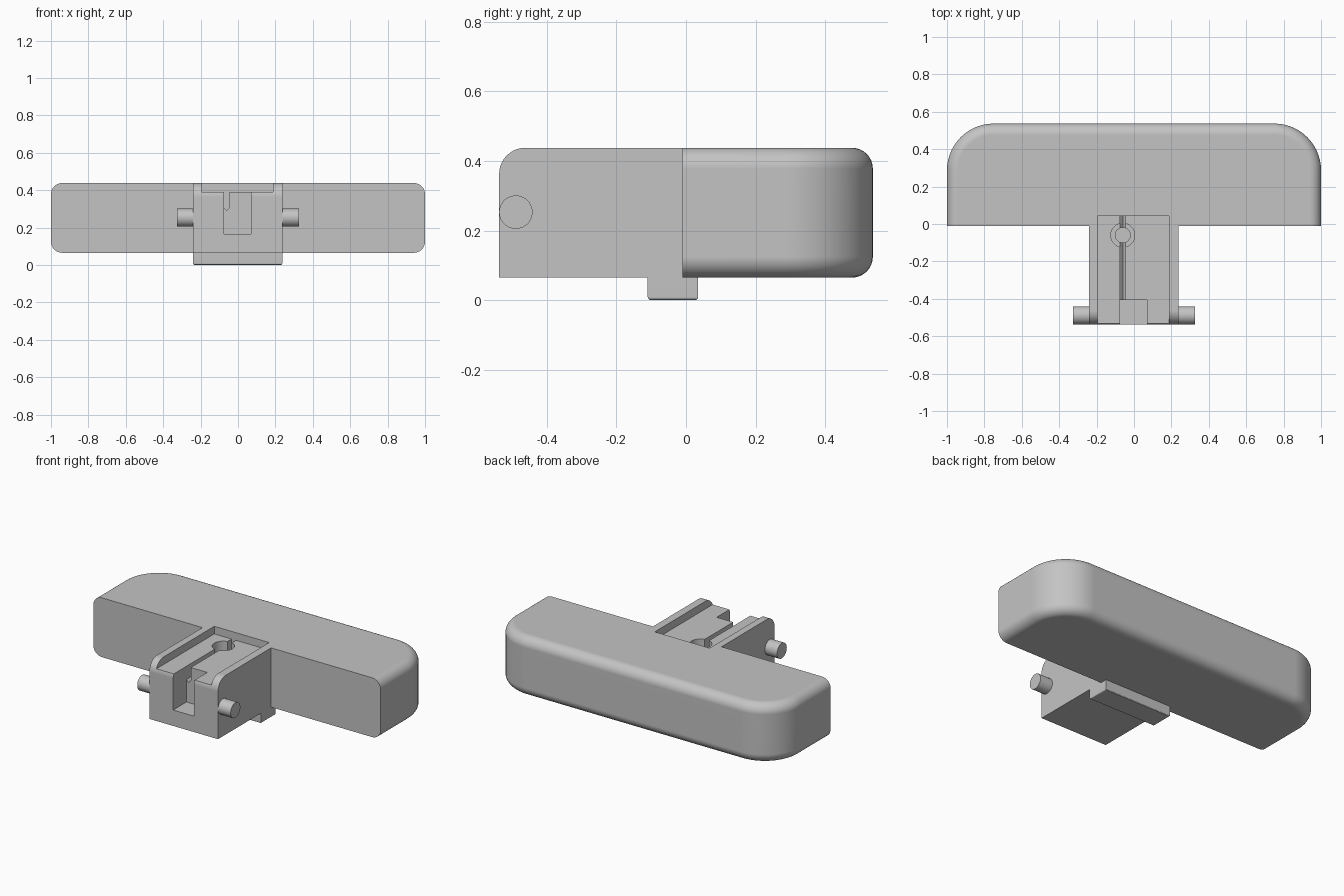
import bpy, bmesh
from math import sin, cos, pi, radians
from mathutils import Vector

cube = bpy.data.objects.get("Cube")
if cube:
    bpy.data.objects.remove(cube, do_unlink=True)

grey = bpy.data.materials.new("plain grey")
grey.use_nodes = True
colour = (0.55, 0.55, 0.55, 1)
grey.diffuse_color = colour
grey.node_tree.nodes["Principled BSDF"].inputs["Base Color"].default_value = colour


def loft(name, rings):
    """Closed solid through a stack of matching rings."""
    bm = bmesh.new()
    loops = [[bm.verts.new(p) for p in ring] for ring in rings]
    n = len(loops[0])
    for a, b in zip(loops, loops[1:]):
        for i in range(n):
            j = (i + 1) % n
            bm.faces.new((a[i], a[j], b[j], b[i]))
    bm.faces.new(loops[0][::-1])
    bm.faces.new(loops[-1])
    bmesh.ops.recalc_face_normals(bm, faces=bm.faces)
    mesh = bpy.data.meshes.new(name)
    bm.to_mesh(mesh)
    bm.free()
    mesh.materials.append(grey)
    obj = bpy.data.objects.new(name, mesh)
    bpy.context.collection.objects.link(obj)
    return obj


def prism(name, profile, axis, lo, hi):
    """Profile extruded along x, y or z."""
    place = {"x": lambda a, b, d: (d, a, b),
             "y": lambda a, b, d: (a, d, b),
             "z": lambda a, b, d: (a, b, d)}[axis]
    return loft(name, [[place(a, b, d) for a, b in profile] for d in (lo, hi)])


def box(name, x0, x1, y0, y1, z0, z1):
    return prism(name, [(x0, y0), (x1, y0), (x1, y1), (x0, y1)], "z", z0, z1)


def arc(cx, cy, r, start, end, steps):
    angles = [radians(start + (end - start) * i / steps) for i in range(steps + 1)]
    return [(cx + r * cos(t), cy + r * sin(t)) for t in angles]


def circle(cx, cy, r, steps=40):
    return arc(cx, cy, r, 0, 360, steps)[:-1]


def combine(target, other, operation):
    """Apply a boolean and discard the other object."""
    mod = target.modifiers.new("boolean", "BOOLEAN")
    mod.operation, mod.object, mod.solver = operation, other, "EXACT"
    bpy.context.view_layer.objects.active = target
    bpy.ops.object.modifier_apply(modifier=mod.name)
    bpy.data.objects.remove(other, do_unlink=True)


def finish(obj):
    bpy.ops.object.select_all(action="DESELECT")
    obj.select_set(True)
    bpy.context.view_layer.objects.active = obj
    bpy.ops.object.shade_smooth_by_angle(angle=radians(30))
    mod = obj.modifiers.new("weighted normals", "WEIGHTED_NORMAL")
    mod.keep_sharp = True


# Wide pad: flat front, large rear corners, filleted rim
FRONT, BACK, LOW, HIGH = -0.01, 0.537, 0.065, 0.438
CORNER, FILLET = 0.25, 0.06


def pad_ring(inset, z):
    r = CORNER - inset
    right = arc(1 - CORNER, BACK - CORNER, r, 0, 90, 14)
    left = arc(CORNER - 1, BACK - CORNER, r, 90, 180, 14)
    outline = [(1 - inset, FRONT)] + right + left + [(inset - 1, FRONT)]
    return [(x, y, z) for x, y in outline]


rounding = [(FILLET * (1 - sin(t)), FILLET * (1 - cos(t)))
            for t in [i * pi / 16 for i in range(9)]]
rings = [pad_ring(i, LOW + d) for i, d in rounding]
rings += [pad_ring(i, HIGH - d) for i, d in reversed(rounding)]
pad = loft("pad", rings)

# Mounting block with a rounded upper front edge
nose = arc(-0.462, HIGH - 0.075, 0.075, 180, 90, 10)
block_side = [(FRONT, LOW), (-0.537, LOW)] + nose + [(FRONT, HIGH)]
block = prism("mounting_block", block_side, "x", -0.24, 0.237)


# Cut-outs: top tray, front channel, V-bottomed groove, stepped hole
def cutters():
    yield box("tray_cutter", -0.195, 0.187, -0.7, 0.043, 0.39, 0.6)
    yield box("channel_cutter", -0.075, 0.07, -0.7, -0.405, 0.165, 0.5)
    groove = [(-0.075, 0.42), (-0.075, 0.307), (-0.06, 0.29), (-0.045, 0.307), (-0.045, 0.42)]
    yield prism("groove_cutter", groove, "y", -0.45, 0.043)
    yield prism("hole_cutter", circle(-0.06, -0.06, 0.064), "z", 0.31, 0.45)
    yield prism("inner_hole_cutter", circle(-0.06, -0.06, 0.04), "z", 0.25, 0.45)


for part in (pad, block):
    for cutter in cutters():
        combine(part, cutter, "DIFFERENCE")
    finish(part)

# Locating foot below, with eased lower edges
foot = box("foot", -0.24, 0.237, -0.11, 0.035, 0, 0.066)
bm = bmesh.new()
bm.from_mesh(foot.data)
lower = [e for e in bm.edges if all(v.co.z < 0.01 for v in e.verts)]
bmesh.ops.bevel(bm, geom=lower, offset=0.009, segments=3, profile=0.5, affect="EDGES")
bm.to_mesh(foot.data)
bm.free()
finish(foot)

# Side pins
for name, inner, outer in (("left_pin", 0.2, 0.325), ("right_pin", -0.2, -0.325)):
    finish(prism(name, circle(-0.489, 0.253, 0.048), "x", inner, outer))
|---|
Task directions:
For the string "grey", give the number of lines in the data that contain it, and only that number.

Worked solution:
5